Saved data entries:
▬▬▬▬▬▬▬▬▬▬

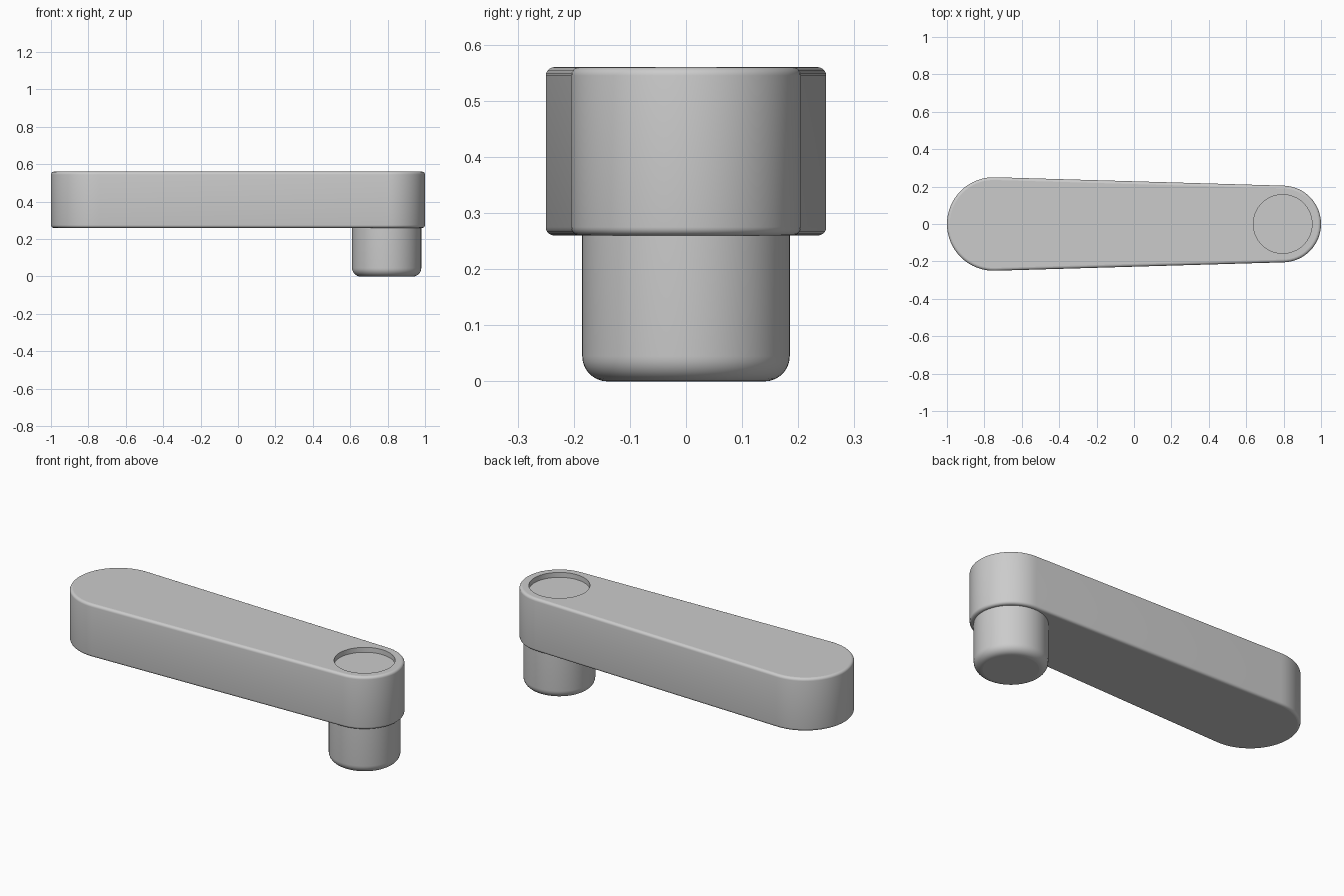
import bpy
import bmesh
from math import sin, cos, acos, pi, radians

cube = bpy.data.objects.get("Cube")
if cube:
    bpy.data.objects.remove(cube, do_unlink=True)

GREY = (0.6, 0.6, 0.6, 1)
grey = bpy.data.materials.new("plain grey")
grey.use_nodes = True
grey.diffuse_color = GREY
grey.node_tree.nodes["Principled BSDF"].inputs["Base Color"].default_value = GREY

BIG_X, BIG_R = -0.75, 0.25       # wide end of the arm
TIP_X, TIP_R = 0.795, 0.205      # narrow end, above the knob
ARM_BOTTOM, ARM_TOP = 0.26, 0.56
STEPS = 32


def arc(x, radius, start, end, steps):
    return [(x + radius * cos(start + (end - start) * i / steps),
             radius * sin(start + (end - start) * i / steps)) for i in range(steps + 1)]


def circle(radius):
    return arc(TIP_X, radius, 0, 2 * pi, 2 * STEPS)[:-1]


def arm_outline(inset):
    """Two arcs joined by their common tangents."""
    a = acos((BIG_R - TIP_R) / (TIP_X - BIG_X))
    return (arc(TIP_X, TIP_R - inset, -a, a, STEPS)
            + arc(BIG_X, BIG_R - inset, a, 2 * pi - a, STEPS))


def rounding(radius, z, direction, steps=5):
    """Inset and height pairs of a rounded edge, from the flat end outward."""
    return [(radius * (1 - sin(t)), z + direction * radius * (1 - cos(t)))
            for t in (pi / 2 * i / steps for i in range(steps + 1))]


def loft(bm, sections):
    """Skin a stack of (outline, height) sections and return its rings."""
    rings = [[bm.verts.new((x, y, z)) for x, y in pts] for pts, z in sections]
    for low, high in zip(rings, rings[1:]):
        for i in range(len(low)):
            j = (i + 1) % len(low)
            bm.faces.new((low[i], low[j], high[j], high[i]))
    return rings


def finish(bm, name):
    bmesh.ops.recalc_face_normals(bm, faces=bm.faces)
    bm.normal_update()
    for f in bm.faces:
        f.smooth = True
    # Keep the flat caps crisp and the rounded walls smooth
    for e in bm.edges:
        flat = [abs(f.normal.z) > 0.9999 for f in e.link_faces]
        e.smooth = len(set(flat)) == 1 and e.calc_face_angle(0) < radians(30)
    mesh = bpy.data.meshes.new(name)
    bm.to_mesh(mesh)
    bm.free()
    mesh.materials.append(grey)
    bpy.context.collection.objects.link(bpy.data.objects.new(name, mesh))


# Tapered arm with softly rounded rims
bm = bmesh.new()
profile = rounding(0.015, ARM_BOTTOM, 1) + rounding(0.015, ARM_TOP, -1)[::-1]
arm = loft(bm, [(arm_outline(inset), z) for inset, z in profile])
bm.faces.new(arm[0])

# Shallow round recess in the top of the narrow end
recess = loft(bm, [(circle(0.157), ARM_TOP), (circle(0.157), ARM_TOP - 0.028)])
bm.faces.new(recess[1])
rim = [bm.edges.get((r[i - 1], r[i])) for r in (arm[-1], recess[0]) for i in range(len(r))]
bmesh.ops.triangle_fill(bm, use_beauty=True, use_dissolve=False, edges=rim, normal=(0, 0, 1))
finish(bm, "crank_arm")

# Handle knob hanging below the narrow end
bm = bmesh.new()
knob_profile = rounding(0.045, 0, 1, 7) + [(0, ARM_BOTTOM + 0.02)]
knob = loft(bm, [(circle(0.185 - inset), z) for inset, z in knob_profile])
bm.faces.new(knob[0])
bm.faces.new(knob[-1])
finish(bm, "handle_knob")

▬▬▬▬▬▬▬▬▬▬

Could you restate word for word the lines above, from the one that contains "return arc(TIP_X, radius, 0, 2" through the one that contains "rings = [[bm.verts.new((x, y, z))", and no others?

- **Answer**
    return arc(TIP_X, radius, 0, 2 * pi, 2 * STEPS)[:-1]


def arm_outline(inset):
    """Two arcs joined by their common tangents."""
    a = acos((BIG_R - TIP_R) / (TIP_X - BIG_X))
    return (arc(TIP_X, TIP_R - inset, -a, a, STEPS)
            + arc(BIG_X, BIG_R - inset, a, 2 * pi - a, STEPS))


def rounding(radius, z, direction, steps=5):
    """Inset and height pairs of a rounded edge, from the flat end outward."""
    return [(radius * (1 - sin(t)), z + direction * radius * (1 - cos(t)))
            for t in (pi / 2 * i / steps for i in range(steps + 1))]


def loft(bm, sections):
    """Skin a stack of (outline, height) sections and return its rings."""
    rings = [[bm.verts.new((x, y, z)) for x, y in pts] for pts, z in sections]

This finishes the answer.